### WORK TASK
After finding the line with "in (0.35, 0.46)])" in the entries below, retype exactly each line from there through the line with "0.03), 0.62, 0.635)", including that final line.

### DATA
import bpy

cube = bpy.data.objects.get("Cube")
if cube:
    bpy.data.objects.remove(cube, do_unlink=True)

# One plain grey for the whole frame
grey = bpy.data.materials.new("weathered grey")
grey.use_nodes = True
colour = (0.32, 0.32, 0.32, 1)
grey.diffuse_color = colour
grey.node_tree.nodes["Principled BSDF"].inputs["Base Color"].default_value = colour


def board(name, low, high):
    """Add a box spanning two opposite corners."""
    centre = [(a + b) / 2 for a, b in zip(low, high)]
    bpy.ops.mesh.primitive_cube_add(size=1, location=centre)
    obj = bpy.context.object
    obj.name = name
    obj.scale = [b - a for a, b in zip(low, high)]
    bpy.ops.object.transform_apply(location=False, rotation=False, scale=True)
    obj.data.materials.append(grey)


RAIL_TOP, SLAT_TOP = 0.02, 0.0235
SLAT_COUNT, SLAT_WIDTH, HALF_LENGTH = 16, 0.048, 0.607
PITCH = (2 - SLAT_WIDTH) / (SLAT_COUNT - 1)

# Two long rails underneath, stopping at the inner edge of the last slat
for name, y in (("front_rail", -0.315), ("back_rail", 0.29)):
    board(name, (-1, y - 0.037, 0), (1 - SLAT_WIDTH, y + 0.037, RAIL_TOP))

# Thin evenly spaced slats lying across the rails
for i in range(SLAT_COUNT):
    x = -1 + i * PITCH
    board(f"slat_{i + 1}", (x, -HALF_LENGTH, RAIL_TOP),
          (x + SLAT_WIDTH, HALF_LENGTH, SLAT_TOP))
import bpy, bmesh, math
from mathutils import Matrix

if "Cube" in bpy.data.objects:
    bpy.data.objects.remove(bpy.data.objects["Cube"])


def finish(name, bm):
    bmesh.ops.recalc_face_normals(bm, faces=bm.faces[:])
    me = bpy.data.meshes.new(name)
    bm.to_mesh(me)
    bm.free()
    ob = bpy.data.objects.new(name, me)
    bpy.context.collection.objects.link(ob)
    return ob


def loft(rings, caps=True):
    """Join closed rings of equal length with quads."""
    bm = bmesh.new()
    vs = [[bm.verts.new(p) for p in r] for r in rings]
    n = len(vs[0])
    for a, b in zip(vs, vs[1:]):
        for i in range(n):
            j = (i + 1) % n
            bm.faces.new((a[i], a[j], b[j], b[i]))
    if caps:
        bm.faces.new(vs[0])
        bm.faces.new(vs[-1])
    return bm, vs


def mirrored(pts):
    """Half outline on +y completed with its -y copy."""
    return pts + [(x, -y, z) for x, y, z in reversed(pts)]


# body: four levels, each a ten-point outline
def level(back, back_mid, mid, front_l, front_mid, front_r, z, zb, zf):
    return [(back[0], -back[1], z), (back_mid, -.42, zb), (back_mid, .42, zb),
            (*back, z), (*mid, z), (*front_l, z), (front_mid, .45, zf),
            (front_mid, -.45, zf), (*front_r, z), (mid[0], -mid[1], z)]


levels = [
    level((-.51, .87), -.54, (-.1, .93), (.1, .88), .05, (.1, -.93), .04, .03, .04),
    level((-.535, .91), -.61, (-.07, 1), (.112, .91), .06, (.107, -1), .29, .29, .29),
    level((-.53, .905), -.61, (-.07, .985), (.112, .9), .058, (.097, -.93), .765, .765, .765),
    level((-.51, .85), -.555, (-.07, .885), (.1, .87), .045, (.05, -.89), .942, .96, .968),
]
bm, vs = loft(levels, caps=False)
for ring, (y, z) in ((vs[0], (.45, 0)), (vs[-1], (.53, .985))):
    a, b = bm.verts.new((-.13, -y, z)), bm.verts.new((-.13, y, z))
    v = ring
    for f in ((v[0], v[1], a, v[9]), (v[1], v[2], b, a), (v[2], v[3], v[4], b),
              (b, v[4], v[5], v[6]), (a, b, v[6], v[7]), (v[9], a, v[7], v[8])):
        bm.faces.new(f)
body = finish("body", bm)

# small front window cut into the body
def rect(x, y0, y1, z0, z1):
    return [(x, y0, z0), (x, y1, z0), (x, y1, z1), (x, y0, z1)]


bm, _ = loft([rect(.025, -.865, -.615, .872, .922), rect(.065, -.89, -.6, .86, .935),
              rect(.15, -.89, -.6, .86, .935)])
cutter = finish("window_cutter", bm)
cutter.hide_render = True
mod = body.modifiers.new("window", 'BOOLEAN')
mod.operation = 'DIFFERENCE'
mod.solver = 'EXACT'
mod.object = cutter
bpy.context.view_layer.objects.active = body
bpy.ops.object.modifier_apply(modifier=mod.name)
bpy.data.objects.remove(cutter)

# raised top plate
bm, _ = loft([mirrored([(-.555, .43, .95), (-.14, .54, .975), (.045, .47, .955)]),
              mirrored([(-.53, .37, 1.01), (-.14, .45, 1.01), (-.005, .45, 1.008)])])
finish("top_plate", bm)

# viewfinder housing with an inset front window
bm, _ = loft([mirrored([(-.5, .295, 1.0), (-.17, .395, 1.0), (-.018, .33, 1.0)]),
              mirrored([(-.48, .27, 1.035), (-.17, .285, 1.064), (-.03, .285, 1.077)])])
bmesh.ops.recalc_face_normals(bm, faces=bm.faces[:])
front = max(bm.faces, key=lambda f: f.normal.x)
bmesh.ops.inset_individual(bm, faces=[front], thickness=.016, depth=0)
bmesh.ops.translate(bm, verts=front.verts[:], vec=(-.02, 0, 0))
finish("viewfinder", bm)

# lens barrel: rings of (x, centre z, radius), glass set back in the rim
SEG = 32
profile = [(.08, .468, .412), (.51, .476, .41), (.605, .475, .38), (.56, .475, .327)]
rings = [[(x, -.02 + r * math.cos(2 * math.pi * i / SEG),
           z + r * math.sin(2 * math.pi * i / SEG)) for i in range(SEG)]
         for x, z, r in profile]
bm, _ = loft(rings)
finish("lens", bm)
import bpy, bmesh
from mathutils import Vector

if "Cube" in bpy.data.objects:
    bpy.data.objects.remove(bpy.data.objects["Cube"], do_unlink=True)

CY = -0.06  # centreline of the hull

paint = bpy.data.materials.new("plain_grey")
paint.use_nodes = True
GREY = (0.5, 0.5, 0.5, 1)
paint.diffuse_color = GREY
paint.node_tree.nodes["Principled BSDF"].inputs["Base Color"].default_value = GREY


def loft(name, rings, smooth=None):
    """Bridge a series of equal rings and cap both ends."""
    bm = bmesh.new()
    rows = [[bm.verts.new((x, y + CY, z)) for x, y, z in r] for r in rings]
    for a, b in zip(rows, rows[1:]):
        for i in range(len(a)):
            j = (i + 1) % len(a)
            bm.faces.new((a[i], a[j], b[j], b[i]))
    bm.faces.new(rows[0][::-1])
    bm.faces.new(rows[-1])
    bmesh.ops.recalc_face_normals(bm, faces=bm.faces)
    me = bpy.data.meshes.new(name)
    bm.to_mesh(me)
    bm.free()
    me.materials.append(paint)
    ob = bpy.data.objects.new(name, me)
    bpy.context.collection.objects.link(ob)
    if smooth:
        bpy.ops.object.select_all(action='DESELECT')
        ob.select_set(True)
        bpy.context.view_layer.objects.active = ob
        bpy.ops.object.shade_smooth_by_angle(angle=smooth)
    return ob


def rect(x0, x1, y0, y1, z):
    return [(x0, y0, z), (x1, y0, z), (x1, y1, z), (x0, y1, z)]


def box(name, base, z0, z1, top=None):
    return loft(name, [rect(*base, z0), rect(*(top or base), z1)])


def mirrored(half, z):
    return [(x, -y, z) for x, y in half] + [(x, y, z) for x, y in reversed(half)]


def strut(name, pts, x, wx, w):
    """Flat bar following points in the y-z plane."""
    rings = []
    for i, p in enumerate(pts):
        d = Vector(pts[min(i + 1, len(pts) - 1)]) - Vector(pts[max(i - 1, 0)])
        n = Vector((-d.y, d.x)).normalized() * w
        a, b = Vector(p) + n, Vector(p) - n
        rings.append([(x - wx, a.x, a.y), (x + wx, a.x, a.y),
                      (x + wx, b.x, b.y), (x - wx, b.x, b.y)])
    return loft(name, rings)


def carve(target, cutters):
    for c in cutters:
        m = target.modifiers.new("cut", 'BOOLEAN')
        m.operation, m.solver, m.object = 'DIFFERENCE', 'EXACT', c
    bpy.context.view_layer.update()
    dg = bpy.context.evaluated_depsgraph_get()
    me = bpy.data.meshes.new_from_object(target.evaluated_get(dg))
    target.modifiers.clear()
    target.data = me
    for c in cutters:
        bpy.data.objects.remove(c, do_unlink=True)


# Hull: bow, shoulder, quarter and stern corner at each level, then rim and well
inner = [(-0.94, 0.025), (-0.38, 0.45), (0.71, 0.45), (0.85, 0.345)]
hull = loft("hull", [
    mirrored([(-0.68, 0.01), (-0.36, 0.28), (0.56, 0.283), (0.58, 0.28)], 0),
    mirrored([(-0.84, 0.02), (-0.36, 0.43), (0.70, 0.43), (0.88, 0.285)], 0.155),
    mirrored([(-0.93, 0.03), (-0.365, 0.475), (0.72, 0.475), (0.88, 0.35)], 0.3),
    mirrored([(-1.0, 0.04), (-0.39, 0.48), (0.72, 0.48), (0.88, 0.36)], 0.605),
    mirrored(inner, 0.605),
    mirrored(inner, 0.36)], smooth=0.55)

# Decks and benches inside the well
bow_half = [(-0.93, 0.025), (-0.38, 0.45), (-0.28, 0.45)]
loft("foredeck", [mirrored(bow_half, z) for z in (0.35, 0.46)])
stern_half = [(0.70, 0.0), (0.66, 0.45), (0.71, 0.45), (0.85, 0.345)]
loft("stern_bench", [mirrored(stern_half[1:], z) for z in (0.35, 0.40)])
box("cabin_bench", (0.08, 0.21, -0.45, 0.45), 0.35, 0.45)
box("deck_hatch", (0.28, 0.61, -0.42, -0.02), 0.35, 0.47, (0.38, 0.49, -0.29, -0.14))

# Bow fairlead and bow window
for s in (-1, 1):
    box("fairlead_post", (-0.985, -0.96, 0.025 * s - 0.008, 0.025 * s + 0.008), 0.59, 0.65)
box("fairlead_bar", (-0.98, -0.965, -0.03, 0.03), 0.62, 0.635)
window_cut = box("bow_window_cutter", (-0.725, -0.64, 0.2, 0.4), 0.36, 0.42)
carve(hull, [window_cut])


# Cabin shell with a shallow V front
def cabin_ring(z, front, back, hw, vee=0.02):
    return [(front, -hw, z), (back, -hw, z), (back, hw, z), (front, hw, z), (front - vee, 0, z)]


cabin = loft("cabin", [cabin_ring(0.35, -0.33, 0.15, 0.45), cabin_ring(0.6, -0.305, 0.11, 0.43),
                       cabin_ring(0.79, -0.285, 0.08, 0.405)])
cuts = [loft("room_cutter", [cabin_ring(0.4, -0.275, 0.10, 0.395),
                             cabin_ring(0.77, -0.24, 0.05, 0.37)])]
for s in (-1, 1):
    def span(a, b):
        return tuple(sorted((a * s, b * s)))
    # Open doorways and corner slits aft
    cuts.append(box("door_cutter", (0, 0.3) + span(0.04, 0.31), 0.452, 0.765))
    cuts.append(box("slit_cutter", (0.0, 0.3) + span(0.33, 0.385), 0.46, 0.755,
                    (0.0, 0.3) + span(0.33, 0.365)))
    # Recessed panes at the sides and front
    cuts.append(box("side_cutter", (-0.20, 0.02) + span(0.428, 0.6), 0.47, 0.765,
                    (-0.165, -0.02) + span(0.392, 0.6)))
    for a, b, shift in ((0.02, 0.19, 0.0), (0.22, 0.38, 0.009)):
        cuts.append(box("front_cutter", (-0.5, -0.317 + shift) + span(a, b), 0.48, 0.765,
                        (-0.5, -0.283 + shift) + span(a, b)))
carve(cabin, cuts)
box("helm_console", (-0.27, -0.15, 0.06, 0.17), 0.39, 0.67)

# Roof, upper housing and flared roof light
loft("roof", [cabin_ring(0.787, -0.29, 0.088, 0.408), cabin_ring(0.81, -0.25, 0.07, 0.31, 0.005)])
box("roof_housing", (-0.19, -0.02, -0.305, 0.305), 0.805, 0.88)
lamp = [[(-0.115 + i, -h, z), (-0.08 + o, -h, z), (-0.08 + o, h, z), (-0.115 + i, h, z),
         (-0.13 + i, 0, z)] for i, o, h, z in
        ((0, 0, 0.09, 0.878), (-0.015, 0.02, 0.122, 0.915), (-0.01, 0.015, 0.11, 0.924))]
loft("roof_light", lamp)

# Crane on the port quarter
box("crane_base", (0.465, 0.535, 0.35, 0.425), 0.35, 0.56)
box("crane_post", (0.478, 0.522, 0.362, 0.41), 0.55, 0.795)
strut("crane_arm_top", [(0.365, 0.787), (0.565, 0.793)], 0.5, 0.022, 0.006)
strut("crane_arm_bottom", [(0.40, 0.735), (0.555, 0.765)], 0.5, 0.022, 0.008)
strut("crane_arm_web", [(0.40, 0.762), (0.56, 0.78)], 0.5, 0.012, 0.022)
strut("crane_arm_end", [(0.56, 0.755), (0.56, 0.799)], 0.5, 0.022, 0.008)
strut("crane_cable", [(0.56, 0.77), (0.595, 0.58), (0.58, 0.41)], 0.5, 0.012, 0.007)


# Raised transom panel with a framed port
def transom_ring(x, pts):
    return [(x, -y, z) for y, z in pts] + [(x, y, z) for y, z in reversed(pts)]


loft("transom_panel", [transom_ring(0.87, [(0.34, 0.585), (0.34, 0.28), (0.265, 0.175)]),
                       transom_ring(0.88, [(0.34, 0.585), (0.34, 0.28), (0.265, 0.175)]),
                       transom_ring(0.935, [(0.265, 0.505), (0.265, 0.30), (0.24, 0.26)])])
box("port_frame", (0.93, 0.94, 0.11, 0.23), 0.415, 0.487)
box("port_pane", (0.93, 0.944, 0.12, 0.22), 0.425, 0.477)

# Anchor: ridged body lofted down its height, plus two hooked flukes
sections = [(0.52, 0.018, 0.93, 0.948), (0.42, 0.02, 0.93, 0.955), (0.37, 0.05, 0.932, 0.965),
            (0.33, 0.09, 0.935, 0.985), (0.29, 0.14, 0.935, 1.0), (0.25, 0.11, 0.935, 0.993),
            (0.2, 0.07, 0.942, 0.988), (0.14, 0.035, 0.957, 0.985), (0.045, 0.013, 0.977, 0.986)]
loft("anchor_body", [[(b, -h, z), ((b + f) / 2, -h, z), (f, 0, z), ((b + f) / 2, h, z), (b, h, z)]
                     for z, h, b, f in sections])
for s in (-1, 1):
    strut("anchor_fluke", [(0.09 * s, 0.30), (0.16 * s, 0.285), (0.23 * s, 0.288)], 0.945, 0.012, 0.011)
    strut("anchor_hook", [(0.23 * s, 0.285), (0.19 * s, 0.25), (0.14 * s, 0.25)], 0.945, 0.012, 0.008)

### COMPLETED EXERCISE
loft("foredeck", [mirrored(bow_half, z) for z in (0.35, 0.46)])
stern_half = [(0.70, 0.0), (0.66, 0.45), (0.71, 0.45), (0.85, 0.345)]
loft("stern_bench", [mirrored(stern_half[1:], z) for z in (0.35, 0.40)])
box("cabin_bench", (0.08, 0.21, -0.45, 0.45), 0.35, 0.45)
box("deck_hatch", (0.28, 0.61, -0.42, -0.02), 0.35, 0.47, (0.38, 0.49, -0.29, -0.14))

# Bow fairlead and bow window
for s in (-1, 1):
    box("fairlead_post", (-0.985, -0.96, 0.025 * s - 0.008, 0.025 * s + 0.008), 0.59, 0.65)
box("fairlead_bar", (-0.98, -0.965, -0.03, 0.03), 0.62, 0.635)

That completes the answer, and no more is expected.